During the COVID-19 outbreak, mask rules, vaccination requirements and business closures hit the courts, posing science and government questions to judges. Now they are increasingly being asked to weigh the anthelmintic drug ivermectin.
At least two dozen lawsuits have been filed in the U.S., many in recent weeks, by people trying to get hospitals to give their COVID patients to loved ones ivermectin, a parasite drug that conservative commentators have promoted as a treatment despite its absence. irrefutable evidence that it helps people with the virus.
Interest in the drug began to grow towards the end of last year and towards the beginning of this, when research – some of which was later discontinued in other countries – showed that ivermectin had some potential, and it became a hot topic of conversation among conservatives on social media. …
The lawsuits, some of which were filed by the same western New York lawyer, relate to similar grounds. Families received prescriptions for ivermectin, but hospitals have refused to use it on their loved ones, who are often on mechanical ventilation and are on the verge of death.
There have been mixed results in state courts. Some judges refused to order hospitals to prescribe ivermectin. Others have ordered medical workers to administer the medication, despite fears it could be harmful.
In a September Staten Island case, State Supreme Court Justice Ralph Porzio refused to order the use of ivermectin in a situation where a man sued a hospital on behalf of his ailing father, citing unsubstantiated impact.
“This court will not require any physician to be placed in a potentially unethical position where he could commit medical malpractice by prescribing a drug for an unapproved, allegedly misused purpose,” he wrote.
“This is amazing,” said James Beck, a Philadelphia attorney specializing in drug and medical device product liability, and has written of a large number of such cases. “I’ve never seen anything like it before.”
In some cases, the initial order to prescribe the drug is subsequently canceled.
Hospitals backed down, saying their standards of care did not allow them to give patients a drug that was not approved for COVID and could potentially cause harm, and that allowing laymen and judges to reject healthcare providers is a dangerous path. way down.
“Medicine works like this: they are experts, doctors and … hospitals,” said Arthur Kaplan, professor of bioethics at New York University’s Grossman School of Medicine. “When you go there, you do not go to a restaurant. You are not ordering your own treatments. “
“You cannot have a field of medicine that requires practice in accordance with the requirements of the patients, backed up by court orders. This is definitely a terrible drug, ”Kaplan said.
Ralph Lorigo doesn’t think so. A lawyer from Buffalo, New York, filed his first of several lawsuits over ivermectin in January after he was approached by the family of an 80-year-old woman who was in hospital on mechanical ventilation. His second case occurred later that month with a 65-year-old woman hospitalized.
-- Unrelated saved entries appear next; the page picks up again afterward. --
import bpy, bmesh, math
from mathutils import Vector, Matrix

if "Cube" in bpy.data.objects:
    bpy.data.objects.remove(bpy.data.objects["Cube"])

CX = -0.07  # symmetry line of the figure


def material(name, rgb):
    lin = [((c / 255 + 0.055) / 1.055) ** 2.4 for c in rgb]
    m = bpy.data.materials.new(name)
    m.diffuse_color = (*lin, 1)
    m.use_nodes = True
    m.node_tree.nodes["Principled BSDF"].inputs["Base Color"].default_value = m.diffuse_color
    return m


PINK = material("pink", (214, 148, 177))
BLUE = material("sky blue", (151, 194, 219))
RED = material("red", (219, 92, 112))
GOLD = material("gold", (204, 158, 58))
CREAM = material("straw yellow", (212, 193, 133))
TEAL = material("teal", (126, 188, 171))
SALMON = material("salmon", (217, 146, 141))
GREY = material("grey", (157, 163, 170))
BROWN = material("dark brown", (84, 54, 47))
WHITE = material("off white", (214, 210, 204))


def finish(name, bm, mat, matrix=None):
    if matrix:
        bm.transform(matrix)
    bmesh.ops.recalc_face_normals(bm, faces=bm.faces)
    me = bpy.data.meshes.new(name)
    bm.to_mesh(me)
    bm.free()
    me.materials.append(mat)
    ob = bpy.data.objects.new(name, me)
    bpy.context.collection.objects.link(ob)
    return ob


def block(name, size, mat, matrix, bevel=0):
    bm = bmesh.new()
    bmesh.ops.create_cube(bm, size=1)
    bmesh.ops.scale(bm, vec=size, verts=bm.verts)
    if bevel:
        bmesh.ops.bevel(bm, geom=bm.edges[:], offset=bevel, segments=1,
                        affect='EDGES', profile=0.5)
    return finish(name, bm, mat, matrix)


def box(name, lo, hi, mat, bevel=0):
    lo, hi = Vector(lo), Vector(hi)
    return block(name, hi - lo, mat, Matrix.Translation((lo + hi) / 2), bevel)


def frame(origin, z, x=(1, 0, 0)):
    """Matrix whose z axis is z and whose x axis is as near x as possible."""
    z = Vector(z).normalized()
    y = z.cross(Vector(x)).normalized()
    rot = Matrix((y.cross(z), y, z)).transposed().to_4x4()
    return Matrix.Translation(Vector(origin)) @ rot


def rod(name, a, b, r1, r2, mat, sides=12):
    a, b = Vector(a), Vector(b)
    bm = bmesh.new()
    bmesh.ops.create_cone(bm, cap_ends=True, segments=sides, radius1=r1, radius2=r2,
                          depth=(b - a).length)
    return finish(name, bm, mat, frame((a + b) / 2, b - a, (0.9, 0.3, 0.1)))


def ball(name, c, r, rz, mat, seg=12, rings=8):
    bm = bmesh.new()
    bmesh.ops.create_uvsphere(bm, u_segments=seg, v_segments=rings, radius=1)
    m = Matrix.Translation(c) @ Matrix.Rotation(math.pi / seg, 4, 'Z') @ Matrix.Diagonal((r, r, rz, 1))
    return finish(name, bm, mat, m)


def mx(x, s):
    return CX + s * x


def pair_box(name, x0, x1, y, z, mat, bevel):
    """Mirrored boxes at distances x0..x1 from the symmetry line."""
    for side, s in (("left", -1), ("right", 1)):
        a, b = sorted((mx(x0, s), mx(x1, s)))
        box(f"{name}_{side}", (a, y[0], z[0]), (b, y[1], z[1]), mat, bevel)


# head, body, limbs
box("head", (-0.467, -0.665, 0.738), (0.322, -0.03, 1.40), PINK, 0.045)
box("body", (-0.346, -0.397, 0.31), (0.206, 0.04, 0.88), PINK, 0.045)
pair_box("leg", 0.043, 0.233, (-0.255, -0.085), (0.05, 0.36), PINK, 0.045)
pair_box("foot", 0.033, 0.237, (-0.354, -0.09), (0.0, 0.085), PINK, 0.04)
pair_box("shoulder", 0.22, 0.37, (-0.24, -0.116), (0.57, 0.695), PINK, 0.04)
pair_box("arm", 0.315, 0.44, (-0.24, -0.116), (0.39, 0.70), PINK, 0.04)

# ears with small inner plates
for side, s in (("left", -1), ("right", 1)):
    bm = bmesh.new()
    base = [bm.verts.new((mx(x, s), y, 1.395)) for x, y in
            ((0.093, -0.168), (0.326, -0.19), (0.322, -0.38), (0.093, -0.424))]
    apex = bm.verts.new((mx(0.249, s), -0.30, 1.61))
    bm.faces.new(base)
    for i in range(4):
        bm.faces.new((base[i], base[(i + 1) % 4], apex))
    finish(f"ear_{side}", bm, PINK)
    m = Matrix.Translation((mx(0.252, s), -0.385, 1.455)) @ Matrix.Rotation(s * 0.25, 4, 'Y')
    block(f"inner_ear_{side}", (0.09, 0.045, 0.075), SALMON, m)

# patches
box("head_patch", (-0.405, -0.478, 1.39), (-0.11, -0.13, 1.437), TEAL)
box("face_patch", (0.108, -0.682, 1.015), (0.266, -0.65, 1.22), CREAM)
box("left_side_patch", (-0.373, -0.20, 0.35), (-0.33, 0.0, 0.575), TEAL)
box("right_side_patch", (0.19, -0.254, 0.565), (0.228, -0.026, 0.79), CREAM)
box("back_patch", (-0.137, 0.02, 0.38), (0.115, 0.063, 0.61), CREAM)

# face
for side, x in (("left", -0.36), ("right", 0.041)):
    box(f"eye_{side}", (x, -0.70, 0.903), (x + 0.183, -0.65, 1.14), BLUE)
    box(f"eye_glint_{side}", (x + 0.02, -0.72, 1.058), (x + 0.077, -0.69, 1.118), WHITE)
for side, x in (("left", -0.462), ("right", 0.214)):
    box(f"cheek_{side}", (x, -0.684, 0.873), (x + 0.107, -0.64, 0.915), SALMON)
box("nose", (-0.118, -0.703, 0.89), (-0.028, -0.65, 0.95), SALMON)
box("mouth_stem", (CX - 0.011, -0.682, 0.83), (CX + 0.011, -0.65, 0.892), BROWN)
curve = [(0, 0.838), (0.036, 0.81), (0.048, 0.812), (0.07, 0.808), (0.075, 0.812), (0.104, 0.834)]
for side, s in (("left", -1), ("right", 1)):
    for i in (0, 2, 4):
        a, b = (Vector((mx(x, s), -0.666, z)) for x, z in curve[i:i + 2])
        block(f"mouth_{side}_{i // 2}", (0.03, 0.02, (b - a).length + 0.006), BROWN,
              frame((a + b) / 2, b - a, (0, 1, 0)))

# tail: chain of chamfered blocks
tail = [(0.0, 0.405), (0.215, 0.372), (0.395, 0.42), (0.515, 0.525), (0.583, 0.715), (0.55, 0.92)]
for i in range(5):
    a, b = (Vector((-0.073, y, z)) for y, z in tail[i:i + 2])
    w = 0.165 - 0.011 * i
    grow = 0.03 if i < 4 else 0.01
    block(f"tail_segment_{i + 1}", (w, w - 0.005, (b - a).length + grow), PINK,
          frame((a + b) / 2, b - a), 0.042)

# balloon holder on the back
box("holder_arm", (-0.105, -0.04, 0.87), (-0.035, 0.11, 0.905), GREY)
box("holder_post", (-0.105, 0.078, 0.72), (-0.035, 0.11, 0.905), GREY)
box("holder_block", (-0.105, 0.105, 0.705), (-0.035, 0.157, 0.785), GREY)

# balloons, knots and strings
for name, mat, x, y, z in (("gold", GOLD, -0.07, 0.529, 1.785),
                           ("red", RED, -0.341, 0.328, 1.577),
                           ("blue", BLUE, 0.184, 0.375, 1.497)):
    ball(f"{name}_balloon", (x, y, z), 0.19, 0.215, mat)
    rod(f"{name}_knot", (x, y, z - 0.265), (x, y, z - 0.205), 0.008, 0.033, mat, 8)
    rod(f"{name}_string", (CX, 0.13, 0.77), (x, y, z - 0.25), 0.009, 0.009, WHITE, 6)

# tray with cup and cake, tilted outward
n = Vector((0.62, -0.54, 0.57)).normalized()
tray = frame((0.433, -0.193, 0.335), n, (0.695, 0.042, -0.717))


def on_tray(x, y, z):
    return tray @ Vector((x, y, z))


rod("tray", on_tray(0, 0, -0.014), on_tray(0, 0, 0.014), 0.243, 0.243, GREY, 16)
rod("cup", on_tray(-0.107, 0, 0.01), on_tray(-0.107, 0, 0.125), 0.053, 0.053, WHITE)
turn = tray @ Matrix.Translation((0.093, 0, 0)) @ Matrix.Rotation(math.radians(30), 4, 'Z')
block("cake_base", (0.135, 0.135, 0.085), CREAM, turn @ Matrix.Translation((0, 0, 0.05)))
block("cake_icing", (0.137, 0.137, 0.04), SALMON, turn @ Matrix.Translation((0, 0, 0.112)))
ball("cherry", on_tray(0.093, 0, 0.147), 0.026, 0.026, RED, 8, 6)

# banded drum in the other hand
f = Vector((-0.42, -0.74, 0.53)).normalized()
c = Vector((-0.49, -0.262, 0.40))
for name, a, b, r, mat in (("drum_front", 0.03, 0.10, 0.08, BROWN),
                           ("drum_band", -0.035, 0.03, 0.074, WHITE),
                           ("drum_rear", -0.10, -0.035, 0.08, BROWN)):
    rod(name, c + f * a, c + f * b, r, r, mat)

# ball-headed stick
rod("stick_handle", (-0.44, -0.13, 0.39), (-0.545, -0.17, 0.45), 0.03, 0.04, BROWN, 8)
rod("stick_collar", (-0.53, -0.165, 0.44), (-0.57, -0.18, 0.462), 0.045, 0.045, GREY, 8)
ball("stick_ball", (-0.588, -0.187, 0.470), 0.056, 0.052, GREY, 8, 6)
In both cases, the judges ordered the hospitals to give the women ivermectin as requested by their families. Both women survived hospitalization.
Lorigo, who has been involved in many cases since then, is adamant that ivermectin works. Health experts and federal agencies say there is little evidence of its effectiveness against COVID-19 and more research is needed. Research is currently underway.
Ivermectin is approved by the Food and Drug Administration for the treatment of infections caused by roundworms, lice, and other tiny parasites in humans. The Food and Drug Administration (FDA) has tried to refute claims that animal drugs can help fight COVID-19, warning that high doses can cause nausea, vomiting, diarrhea, seizures, delirium and even death.
Lorigo said his clients were not looking for such doses, but only versions of drugs intended for humans.
Regarding doctors refusing to treat patients with ivermectin, Lorigo said, “They are not gods because they wear white jackets,” he said. “I disagree with their position.”
As for the hospital administrators, “it’s like they are the only ones who rule everything, only they make decisions in their hospital. I do not accept this as a rule of law for us. “
Litigation over the drug has taken place as courts have also grappled with issues such as whether employers or governments can require workers to be vaccinated against the virus that has killed more than 700,000 people in the United States.
Beck, a drug liability lawyer, said doctors have the right to prescribe ivermectin to treat COVID, even if it has not been approved by the FDA for treating the disease, if they believe it has therapeutic value – a so-called “shutdown.” use label.
“I had never seen before this case where a judge was asked to force someone to be misused,” he said.
Lorigo said he has received more inquiries from families about the drug in the past 10 weeks, and there are now four lawyers working on those cases, including two he recently hired.